By: Mike Meltser, Attorney
Under the Fair Labor Standards Act (FLSA), covered employees must be paid at least the minimum wage and not less than one and one-half times their regular rates of pay for overtime hours worked.
What records are required by the FLSA?
The FLSA requires covered employers to maintain certain records for each non-exempt worker. The important takeaway from the records requirement is that employers must record, among other information, the time and day of the week when each employee’s workweek begins, hours worked each day, total hours worked each workweek, basis on which the employee’s wages are paid, regular hourly pay rate, total daily or weekly straight-time earnings, total overtime earnings, all additions to or deductions from the employee’s wages, total wages paid each pay period, and date of payment and the pay period covered by the payment.
The full list of the basic records required is available here.
What happens if an employer fails to properly keep records?
The Fifth Circuit Court of Appeals recently addressed this question in a case involving the Department of Labor’s investigation of a fire-sprinkler installation and service company based in El Paso, Texas.
A DOL investigation found that employees were working without compensation before and after their recorded shifts, in violation of the FLSA. The district court found that the company required employees to arrive at its workplace no later than fifteen minutes before their scheduled start time but did not compensate these employees for this 15-minute gap.
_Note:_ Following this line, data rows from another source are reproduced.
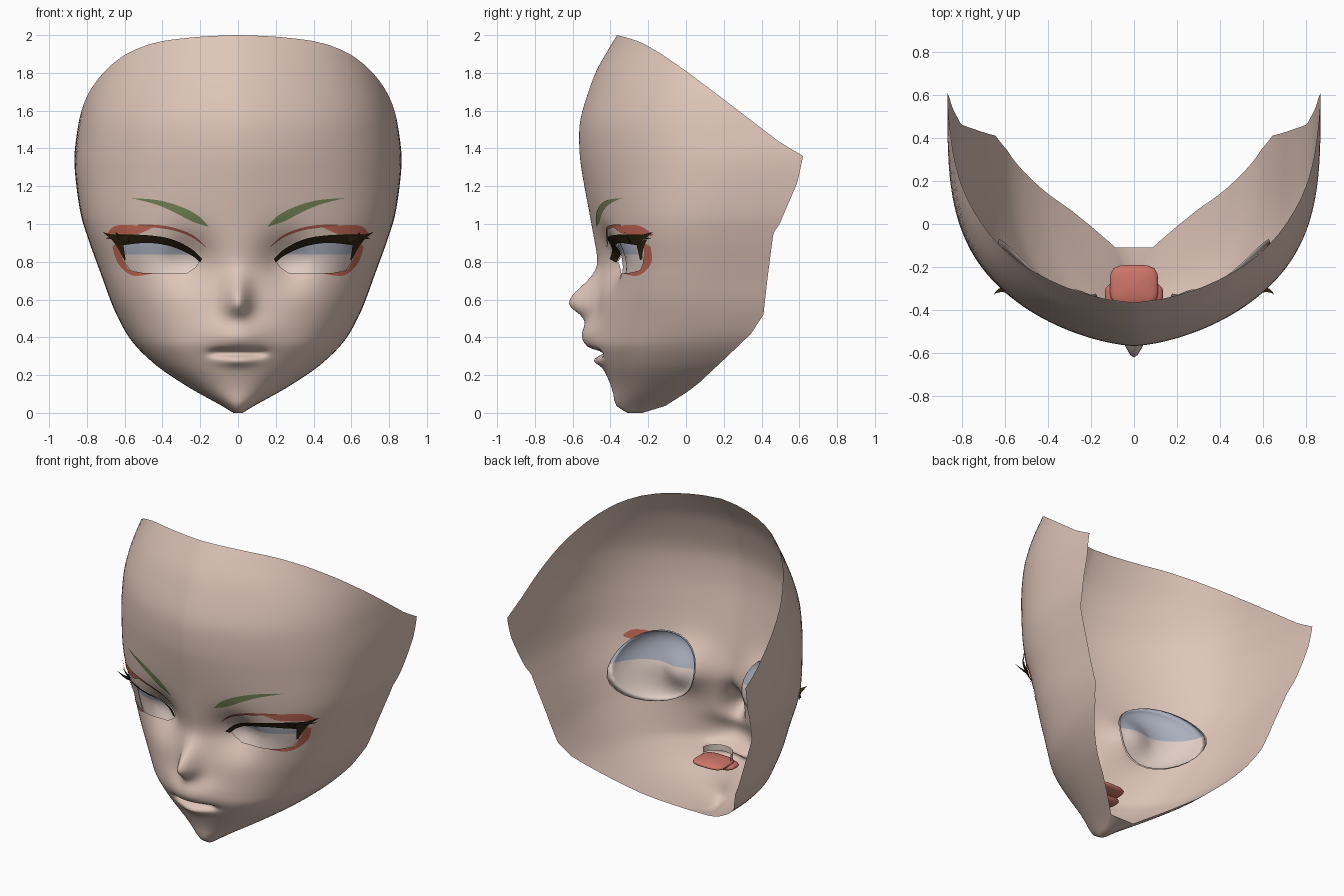
import bpy, bmesh, math
from mathutils import Vector

if "Cube" in bpy.data.objects:
    bpy.data.objects.remove(bpy.data.objects["Cube"])


def material(name, rgb):
    m = bpy.data.materials.new(name)
    m.diffuse_color = (*rgb, 1)
    m.use_nodes = True
    m.node_tree.nodes["Principled BSDF"].inputs["Base Color"].default_value = m.diffuse_color
    return m


skin = material("skin", (0.735, 0.56, 0.483))
eye_pale = material("eye pale", (0.76, 0.63, 0.57))
eye_shade = material("eye shade", (0.40, 0.43, 0.51))
dark = material("lash brown", (0.032, 0.019, 0.007))
red = material("eye shadow red", (0.57, 0.145, 0.095))
lid_red = material("lid line red", (0.38, 0.10, 0.07))
green = material("brow green", (0.18, 0.235, 0.098))
mouth_red = material("mouth red", (0.62, 0.18, 0.14))

# height, front y, half width, y where the half width is reached
PROFILE = [
    (0, -.31, .025, -.23), (.037, -.368, .085, -.11), (.1, -.385, .2, -.01),
    (.15, -.4, .285, .06), (.23, -.435, .405, .145), (.3, -.465, .488, .225),
    (.36, -.485, .546, .295), (.42, -.485, .59, .36), (.52, -.48, .643, .43),
    (.6, -.475, .677, .46), (.7, -.468, .713, .49), (.785, -.465, .744, .505),
    (.92, -.487, .793, .53), (1.05, -.51, .832, .56), (1.24, -.545, .86, .6),
    (1.36, -.562, .866, .62), (1.5, -.565, .851, .62), (1.58, -.553, .839, .62),
    (1.69, -.52, .813, .62), (1.81, -.475, .772, .62), (1.9, -.425, .748, .62),
    (2, -.365, .735, .62)]
# height, y of the open rim
RIM = [(0, -.23), (.037, -.11), (.1, -.01), (.15, .06), (.23, .145), (.3, .22), (.42, .345),
       (.52, .41), (.7, .43), (.95, .462), (1.0, .495), (1.22, .59), (1.36, .62), (1.43, .5),
       (1.69, .16), (1.81, 0), (1.9, -.13), (1.95, -.215), (1.97, -.26), (1.99, -.325), (2, -.365)]


def hermite(a, b, ta, tb, h, s):
    return ((2*s**3 - 3*s**2 + 1)*a + (s**3 - 2*s**2 + s)*h*ta
            + (3*s**2 - 2*s**3)*b + (s**3 - s**2)*h*tb)


def section(z):
    z = min(max(z, 0), 2)
    n = len(PROFILE)
    i = max(k for k in range(n - 1) if PROFILE[k][0] <= z)
    p, q = PROFILE[i], PROFILE[i + 1]
    o, r = PROFILE[max(i - 1, 0)], PROFILE[min(i + 2, n - 1)]
    h = q[0] - p[0]
    s = (z - p[0]) / h
    return [hermite(p[c], q[c], (q[c] - o[c]) / (q[0] - o[0]), (r[c] - p[c]) / (r[0] - p[0]), h, s)
            for c in (1, 2, 3)]


def rim_y(z):
    for (z0, y0), (z1, y1) in zip(RIM, RIM[1:]):
        if z <= z1:
            return y0 + (y1 - y0) * (z - z0) / (z1 - z0)
    return RIM[-1][1]


def smooth(a, b, v):
    v = min(max((v - a) / (b - a), 0), 1)
    return v * v * (3 - 2 * v)


def shape(z):
    """Exponents of the horizontal cross-section."""
    n = 2.0 - .45 * smooth(.15, .75, z)
    m = .41 - .18 * smooth(.1, .75, z) + .05 * smooth(.9, 1.4, z)
    return n, m


def bump(x, z, cx, cz, sx, sz):
    return math.exp(-((x - cx) / sx) ** 2 - ((z - cz) / sz) ** 2)


def sockets(x, z):
    return .092 * bump(x, z, .26, .81, .13, .135)


def details(x, z):
    y = -.142 * bump(x, z, 0, .583, .062, .12 if z > .583 else .075)   # nose
    y -= .065 * bump(x, z, 0, .41, .16, .085)                          # muzzle
    y += .055 * math.exp(-(x / .145) ** 6 - ((z - .318) / .019) ** 2)  # mouth
    y -= .028 * bump(x, z, 0, .272, .09, .025)                         # lower lip
    return y + sockets(x, z)


def face_y(x, z):
    yf, w, yb = section(z)
    n, m = shape(z)
    x = abs(x)
    t = min(x / w, 1)
    return yf + (yb - yf) * (1 - (1 - t ** n) ** m) + details(x, z)


def finish(bm, name, mats):
    me = bpy.data.meshes.new(name)
    bm.to_mesh(me)
    bm.free()
    for m in mats:
        me.materials.append(m)
    for p in me.polygons:
        p.use_smooth = True
    ob = bpy.data.objects.new(name, me)
    bpy.context.collection.objects.link(ob)
    return ob


# Face shell
EYE = [(.205, .80), (.24, .835), (.35, .885), (.48, .905), (.615, .90),
       (.60, .80), (.57, .755), (.50, .74), (.27, .74), (.225, .77)]
N = 40
zs = [0, .012, .037, .065, .1, .13, .16, .19, .22]
zs += [.24 + .0125 * i for i in range(14)] + [.42 + .02 * i for i in range(32)]
zs += [1.07 + .04 * i for i in range(7)] + [1.33, 1.36] + [1.4 + .04 * i for i in range(13)]
zs += [1.9, 1.925, 1.95, 1.97, 1.98, 1.99, 1.996, 2]
bm = bmesh.new()
rows = []
for z in zs:
    yf, w, yb = section(z)
    n, m = shape(z)
    g_end = min(max((rim_y(z) - yf) / (yb - yf), 0), 1)
    row = []
    for j in range(-N, N + 1):
        g = g_end * (j / N) ** 2
        x = w * max(1 - (1 - g) ** (1 / m), 0) ** (1 / n)
        row.append(bm.verts.new((math.copysign(x, j), yf + (yb - yf) * g + details(x, z), z)))
    rows.append(row)
for i in range(len(rows) - 1):
    a, b = rows[i], rows[i + 1]
    for j in range(2 * N):
        bm.faces.new((a[j], a[j + 1], b[j + 1], b[j]))
    if zs[i + 1] < .05:                                                # chin underside
        bm.faces.new((a[-1], a[0], b[0], b[-1]))
bm.faces.new(rows[0][::-1])
bmesh.ops.remove_doubles(bm, verts=bm.verts, dist=.0003)

# Eye openings
for s in (1, -1):
    poly = [(s * x, z) for x, z in EYE]
    cx, cz = s * .42, .82
    planes = []
    for (x0, z0), (x1, z1) in zip(poly, poly[1:] + poly[:1]):
        no = Vector((z1 - z0, 0, x0 - x1)).normalized()
        if no.dot(Vector((cx - x0, 0, cz - z0))) < 0:
            no = -no
        planes.append((Vector((x0, 0, z0)), no))

    def near():
        return [f for f in bm.faces if .15 < s * f.calc_center_median().x < .67
                and .69 < f.calc_center_median().z < .95]
    for co, no in planes:
        fs = near()
        geom = fs + list({e for f in fs for e in f.edges}) + list({v for f in fs for v in f.verts})
        bmesh.ops.bisect_plane(bm, geom=geom, dist=1e-5, plane_co=co, plane_no=no)
    inside = [f for f in near()
              if all(no.dot(f.calc_center_median() - co) > 0 for co, no in planes)]
    bmesh.ops.delete(bm, geom=inside, context='FACES')
finish(bm, "face_shell", [skin])


# Surface-following painted plates
def along(pts, u):
    f = u * (len(pts) - 1)
    i = min(int(f), len(pts) - 2)
    o, p, q, r = pts[max(i - 1, 0)], pts[i], pts[i + 1], pts[min(i + 2, len(pts) - 1)]
    return [hermite(p[c], q[c], (q[c] - o[c]) / 2, (r[c] - p[c]) / 2, 1, f - i) for c in (0, 1)]


def strip(name, top, bottom, mat, lift=lambda u, v: .004, nu=20, nv=4):
    for s, side in ((1, "left"), (-1, "right")):
        bm = bmesh.new()
        grid = []
        for i in range(nu + 1):
            u = i / nu
            (xa, za), (xb, zb) = along(bottom, u), along(top, u)
            col = []
            for j in range(nv + 1):
                v = j / nv
                x, z = xa + (xb - xa) * v, za + (zb - za) * v
                col.append(bm.verts.new((s * x, face_y(x, z) - lift(u, v), z)))
            grid.append(col)
        for a, b in zip(grid, grid[1:]):
            for j in range(nv):
                bm.faces.new((a[j], b[j], b[j + 1], a[j + 1]))
        bmesh.ops.remove_doubles(bm, verts=bm.verts, dist=1e-5)
        bm.normal_update()
        bmesh.ops.reverse_faces(bm, faces=[f for f in bm.faces if f.normal.y > 0])
        finish(bm, f"{name}_{side}", [mat])


strip("eyebrow", [(.155, .987), (.22, 1.05), (.32, 1.098), (.43, 1.127), (.56, 1.137)],
      [(.155, .985), (.24, 1.012), (.33, 1.058), (.43, 1.102), (.56, 1.136)], green)
strip("upper_eye_shadow", [(.45, .985), (.52, .99), (.60, .996), (.66, .985), (.695, .945)],
      [(.45, .982), (.52, .95), (.58, .945), (.64, .94), (.69, .935)], red)
strip("inner_lid_patch", [(.46, .985), (.52, 1.005), (.59, 1.01), (.63, .985)],
      [(.46, .975), (.52, .96), (.59, .955), (.63, .97)], red, lambda u, v: -.006)
strip("lower_eye_shadow", [(.645, .90), (.603, .80), (.572, .755), (.51, .742), (.45, .74)],
      [(.665, .88), (.64, .80), (.592, .745), (.54, .725), (.45, .738)], red)
strip("lid_crease", [(.17, .88), (.235, .938), (.33, .978), (.43, .995), (.53, .996)],
      [(.172, .878), (.245, .93), (.335, .964), (.43, .98), (.53, .99)], lid_red,
      lambda u, v: .007)

# Lashes hug the lid, with one tip standing forward
strip("upper_lash", [(.19, .815), (.25, .87), (.36, .922), (.50, .942), (.67, .945)],
      [(.20, .795), (.24, .83), (.35, .88), (.48, .90), (.63, .885)], dark,
      lambda u, v: .008 + .025 * v)
strip("lash_tail", [(.61, .905), (.604, .87), (.595, .81)],
      [(.67, .92), (.635, .87), (.603, .81)], dark, lambda u, v: .009, 8, 2)
for i, (tx, tz, d) in enumerate([(.715, .957, .02), (.70, .925, .02), (.65, .958, .085)]):
    strip(f"lash_spike_{i + 1}", [(.56, .94), ((.58 + tx) / 2, .94), (tx, tz)],
          [(.58, .90), ((.60 + tx) / 2, .915), (tx, tz - .001)], dark,
          lambda u, v, d=d: .012 + d * u, 8, 2)

# Domed eye discs close behind the openings
for s, side in ((1, "left"), (-1, "right")):
    bm = bmesh.new()
    rings = []
    for r, d in ((0, .0), (.2, .0), (.4, .001), (.6, .005), (.75, .014), (.87, .03), (.95, .05), (1, .075), (.99, .095)):
        ring = []
        for k in range(28):
            a = k / 28 * math.tau
            x, z = .402 + .232 * r * math.cos(a), .82 + .222 * r * math.sin(a)
            lag = .02 + d * (.7 + .3 * math.cos(a))
            ring.append(bm.verts.new((s * x, face_y(x, z) + lag, z)))
        rings.append(ring)
    for a, b in zip(rings, rings[1:]):
        for k in range(28):
            bm.faces.new((a[k], a[(k + 1) % 28], b[(k + 1) % 28], b[k]))
    bmesh.ops.remove_doubles(bm, verts=bm.verts, dist=1e-5)
    bmesh.ops.bisect_plane(bm, geom=bm.verts[:] + bm.edges[:] + bm.faces[:], dist=1e-5,
                           plane_co=(0, 0, .838), plane_no=(0, 0, 1))
    bm.normal_update()
    bmesh.ops.reverse_faces(bm, faces=[f for f in bm.faces if f.normal.y > 0])
    for f in bm.faces:
        f.material_index = 1 if f.calc_center_median().z > .838 else 0
    finish(bm, f"eye_{side}", [eye_pale, eye_shade])

# Mouth lining and tongue
for name, loc, size in (("mouth_lining", (0, -.33, .285), (.135, .06, .03)),
                        ("tongue", (0, -.285, .305), (.112, .095, .026))):
    bm = bmesh.new()
    bmesh.ops.create_uvsphere(bm, u_segments=24, v_segments=10, radius=1)
    for v in bm.verts:
        x, y = v.co.x, v.co.y
        k = (x * x + y * y) ** .5 / max((x**4 + y**4) ** .25, 1e-6)
        v.co = Vector((loc[0] + x * k * size[0], loc[1] + y * k * size[1], loc[2] + v.co.z * size[2]))
    finish(bm, name, [mouth_red])

# Upper teeth band
bm = bmesh.new()
arc = [math.pi * k / 16 for k in range(17)]
lo, hi = [[bm.verts.new((.1 * math.cos(a), -.32 - .09 * math.sin(a), z)) for a in arc]
          for z in (.32, .36)]
for k in range(16):
    bm.faces.new((lo[k + 1], lo[k], hi[k], hi[k + 1]))
finish(bm, "upper_teeth", [eye_pale])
The district court awarded 53 employees $121,687.37 in back wages based on the testimony of 6 employees.
How can six employees show damages for forty-seven other employees?
The Court noted that when an employer’s records are inaccurate or inadequate and the employee cannot offer convincing substitutes, an employee can attempt to fill the evidentiary gap.The employee carries out his burden if he proves that he has in fact performed work for which he was improperly compensated and if he produces sufficient evidence to show the amount and extent of that work as a matter of just and reasonable inference.
At this point, the burden shifts to the employer to come forward with evidence of the precise amount of work performed, or with evidence to negate the reasonableness of the inference. When an action involves a group of employees, a reliable “representative sample,” can shift the burden to the employer.
In Five Star Automatic Fire Protection, the DOL called six former employees to testify at trial, and the testimony essentially established that the company was not compensating its employees for the gap between their reporting time and their start time, and the time they left the jobsite and drove back to the company’s headquarters. This was a violation of the FLSA.
Despite the company arguing to the contrary, the Court held that while the sample size of testifying employees was small (6 of 53 employees, or 11%), it was sufficient for the purpose of extrapolating underpaid compensation. The company could not negate the inferences raised by the testimony of this critical 11%.
What should employers take away from the Fifth Circuit’s recent ruling on accurate payroll records?
Simply put, keep accurate payroll records and ensure that you are compensating employees for all worktime. If you do not, your company runs the risk of being held liable under the FLSA. The Fifth Circuit takes no issue with awarding damages on an approximated number when FLSA-required time records are incomplete.
 United States Dep’t of Labor v. Five Star Automatic Fire Prot., L.L.C., 19-51119, 2021 WL 457790 (5th Cir. Feb. 9, 2021).
 Id at *3.
 Id (emphasis added).